■ Your assignment
Which lines in the records below contain the word "centres"? Copy each one out.
═════ Data to use
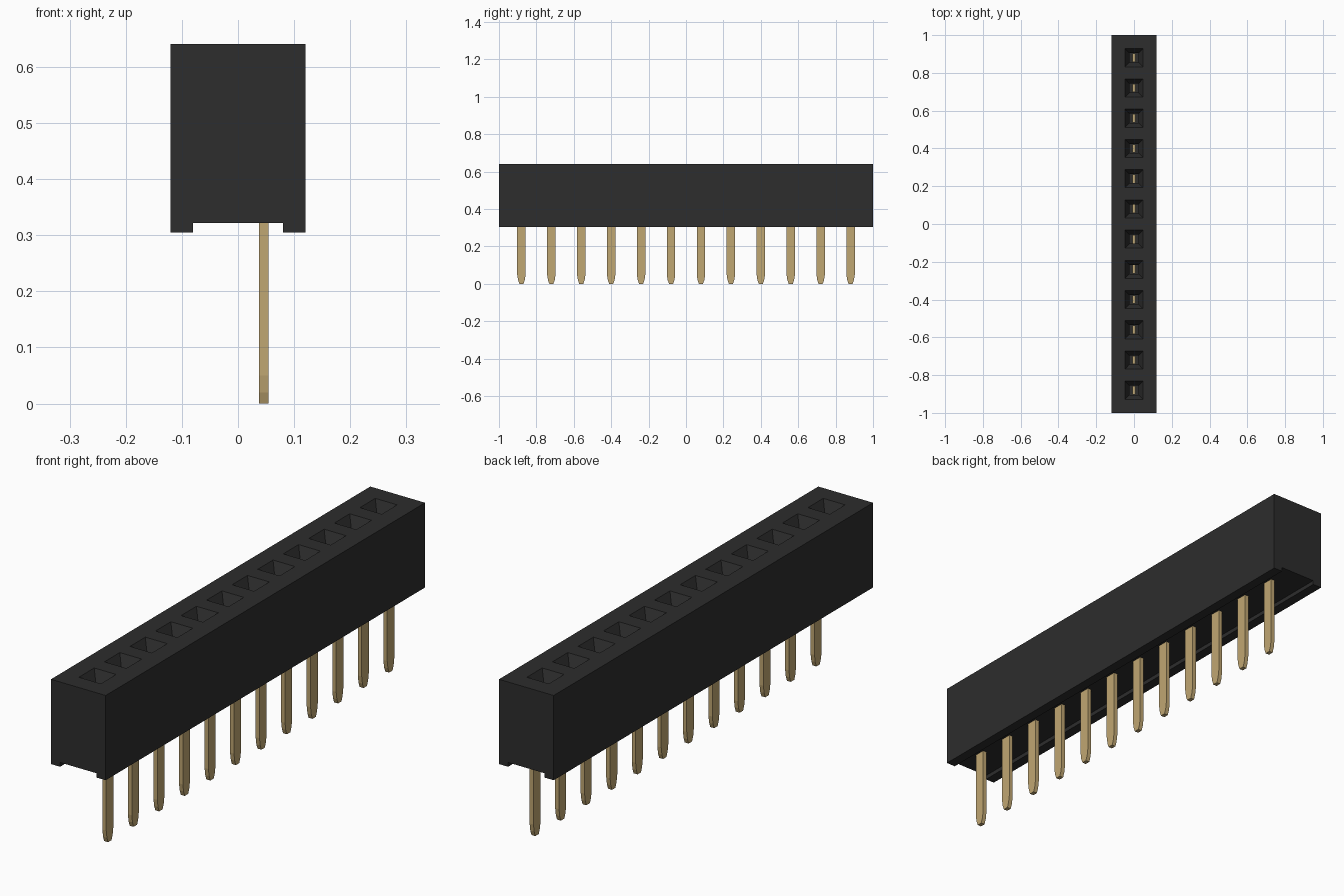
import bpy, bmesh
from mathutils import Vector

old = bpy.data.objects.get("Cube")
if old:
    bpy.data.objects.remove(old, do_unlink=True)

COUNT, PITCH = 12, 0.16
TOP, BOTTOM, CHANNEL = 0.641, 0.305, 0.322
HALF_W, OPENING, SHAFT = 0.12, 0.048, 0.024
centres = [(i - (COUNT - 1) / 2) * PITCH for i in range(COUNT)]


def material(name, rgb):
    m = bpy.data.materials.new(name)
    m.use_nodes = True
    m.diffuse_color = (*rgb, 1)
    m.node_tree.nodes["Principled BSDF"].inputs["Base Color"].default_value = (*rgb, 1)
    return m


black = material("black plastic", (0.026, 0.026, 0.026))
gold = material("gold metal", (0.53, 0.385, 0.17))


def finish(bm, name, mat):
    bmesh.ops.recalc_face_normals(bm, faces=bm.faces)
    me = bpy.data.meshes.new(name)
    bm.to_mesh(me)
    bm.free()
    me.materials.append(mat)
    ob = bpy.data.objects.new(name, me)
    bpy.context.collection.objects.link(ob)
    return ob


def move_face(bm, face, scale, dz):
    """Extrude a face, scale it about its centre and shift it in z."""
    new = bmesh.ops.extrude_discrete_faces(bm, faces=[face])["faces"][0]
    c = new.calc_center_median()
    for v in new.verts:
        v.co = Vector((c.x + (v.co.x - c.x) * scale[0],
                       c.y + (v.co.y - c.y) * scale[1], v.co.z + dz))
    return new


# Housing: channelled profile extruded along y
bm = bmesh.new()
half = [(0.08, CHANNEL), (0.08, BOTTOM), (HALF_W, BOTTOM), (HALF_W, TOP)]
profile = half + [(-x, z) for x, z in reversed(half)]
end = bm.faces.new([bm.verts.new((x, -1, z)) for x, z in profile])
ext = bmesh.ops.extrude_face_region(bm, geom=[end])["geom"]
bmesh.ops.translate(bm, vec=(0, 2, 0), verts=[v for v in ext if isinstance(v, bmesh.types.BMVert)])
bmesh.ops.recalc_face_normals(bm, faces=bm.faces)


def top_faces():
    return [f for f in bm.faces if f.normal.z > 0.9 and f.calc_center_median().z > TOP - 0.001]


def cut(co, no, faces):
    geom = set(faces)
    for f in faces:
        geom.update(f.edges, f.verts)
    bmesh.ops.bisect_plane(bm, geom=list(geom), plane_co=co, plane_no=no)
    bm.normal_update()


# Socket openings: outline squares on the top, then sink funnels and shafts
for s in (-1, 1):
    cut((s * OPENING, 0, 0), (1, 0, 0), top_faces())
for y in centres:
    for s in (-1, 1):
        strip = [f for f in top_faces() if abs(f.calc_center_median().x) < 0.01]
        cut((0, y + s * OPENING, 0), (0, 1, 0), strip)
sockets = [f for f in top_faces() if abs(f.calc_center_median().x) < 0.01
           and any(abs(f.calc_center_median().y - y) < 0.01 for y in centres)]
ratio = SHAFT / OPENING
for f in sockets:
    funnel = move_face(bm, f, (ratio, ratio), -0.045)
    move_face(bm, funnel, (1, 1), -0.24)
finish(bm, "socket_housing", black)


def box(bm, x, y, z0, z1, wx, wy):
    made = bmesh.ops.create_cube(bm, size=1)["verts"]
    for v in made:
        v.co = Vector((x + v.co.x * wx, y + v.co.y * wy, z0 + (v.co.z + 0.5) * (z1 - z0)))
    return made


for i, y in enumerate(centres, 1):
    # Solder pin with a tapered tip
    bm = bmesh.new()
    box(bm, 0.0455, y, 0.05, CHANNEL + 0.01, 0.017, 0.045)
    bm.normal_update()
    low = min(bm.faces, key=lambda f: f.calc_center_median().z)
    move_face(bm, low, (1, 0.8), -0.03)
    bm.normal_update()
    low = min(bm.faces, key=lambda f: f.calc_center_median().z)
    move_face(bm, low, (1, 0.6), -0.02)
    finish(bm, f"solder_pin_{i}", gold)

    # Contact blade down inside the shaft
    bm = bmesh.new()
    box(bm, 0, y, 0.35, 0.52, 0.016, 0.044)
    finish(bm, f"socket_contact_{i}", gold)
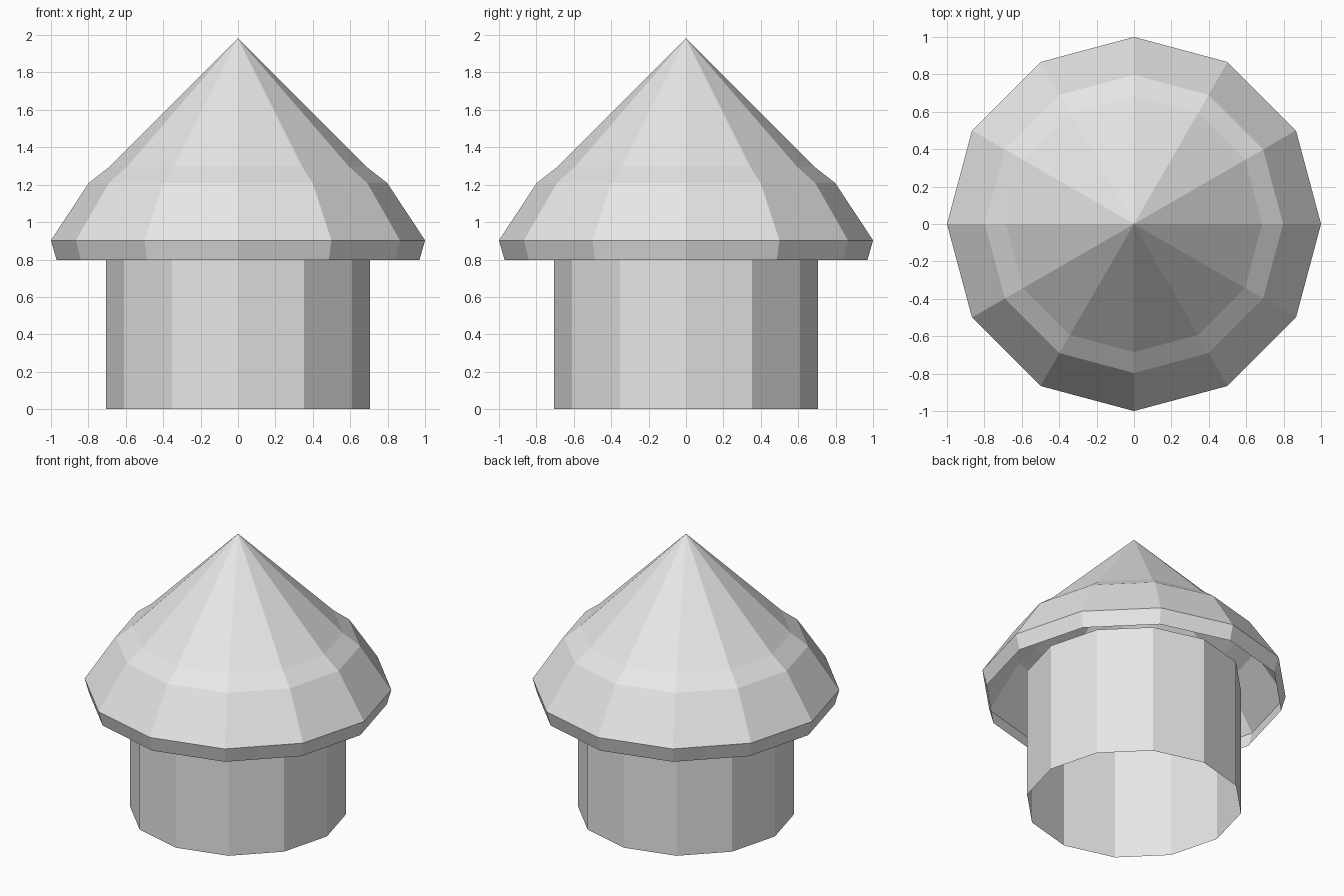
import bpy, bmesh, math

if "Cube" in bpy.data.objects:
    bpy.data.objects.remove(bpy.data.objects["Cube"])

SIDES = 12

plain = bpy.data.materials.new("pale_grey")
plain.diffuse_color = (0.8, 0.8, 0.8, 1)
plain.use_nodes = True
plain.node_tree.nodes["Principled BSDF"].inputs["Base Color"].default_value = plain.diffuse_color


def ring(bm, r, z):
    """One 12-sided loop; radius 0 gives a single point."""
    if r == 0:
        return [bm.verts.new((0, 0, z))] * SIDES
    return [bm.verts.new((r * math.cos(math.tau * i / SIDES),
                          r * math.sin(math.tau * i / SIDES), z))
            for i in range(SIDES)]


def lathe(name, profile):
    """Open flat-faced shell turned from (radius, height) points, bottom to top."""
    bm = bmesh.new()
    rings = [ring(bm, r, z) for r, z in profile]
    for low, high in zip(rings, rings[1:]):
        for i in range(SIDES):
            j = (i + 1) % SIDES
            corners = [low[i], low[j], high[j], high[i]]
            bm.faces.new(list(dict.fromkeys(corners)))
    mesh = bpy.data.meshes.new(name)
    bm.to_mesh(mesh)
    bm.free()
    mesh.materials.append(plain)
    obj = bpy.data.objects.new(name, mesh)
    bpy.context.collection.objects.link(obj)
    return obj


# Round wall: tube open at both ends, reaching a little into the roof
lathe("wall", [(0.705, 0), (0.705, 0.925)])

# Hollow roof: tucked-in rim, flared eave, shallow shoulder, pointed cone
lathe("roof", [(0.97, 0.797), (1.0, 0.903), (0.797, 1.21), (0.685, 1.297), (0, 1.982)])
══════════
■ Task answer
centres = [(i - (COUNT - 1) / 2) * PITCH for i in range(COUNT)]
for y in centres:
           and any(abs(f.calc_center_median().y - y) < 0.01 for y in centres)]
for i, y in enumerate(centres, 1):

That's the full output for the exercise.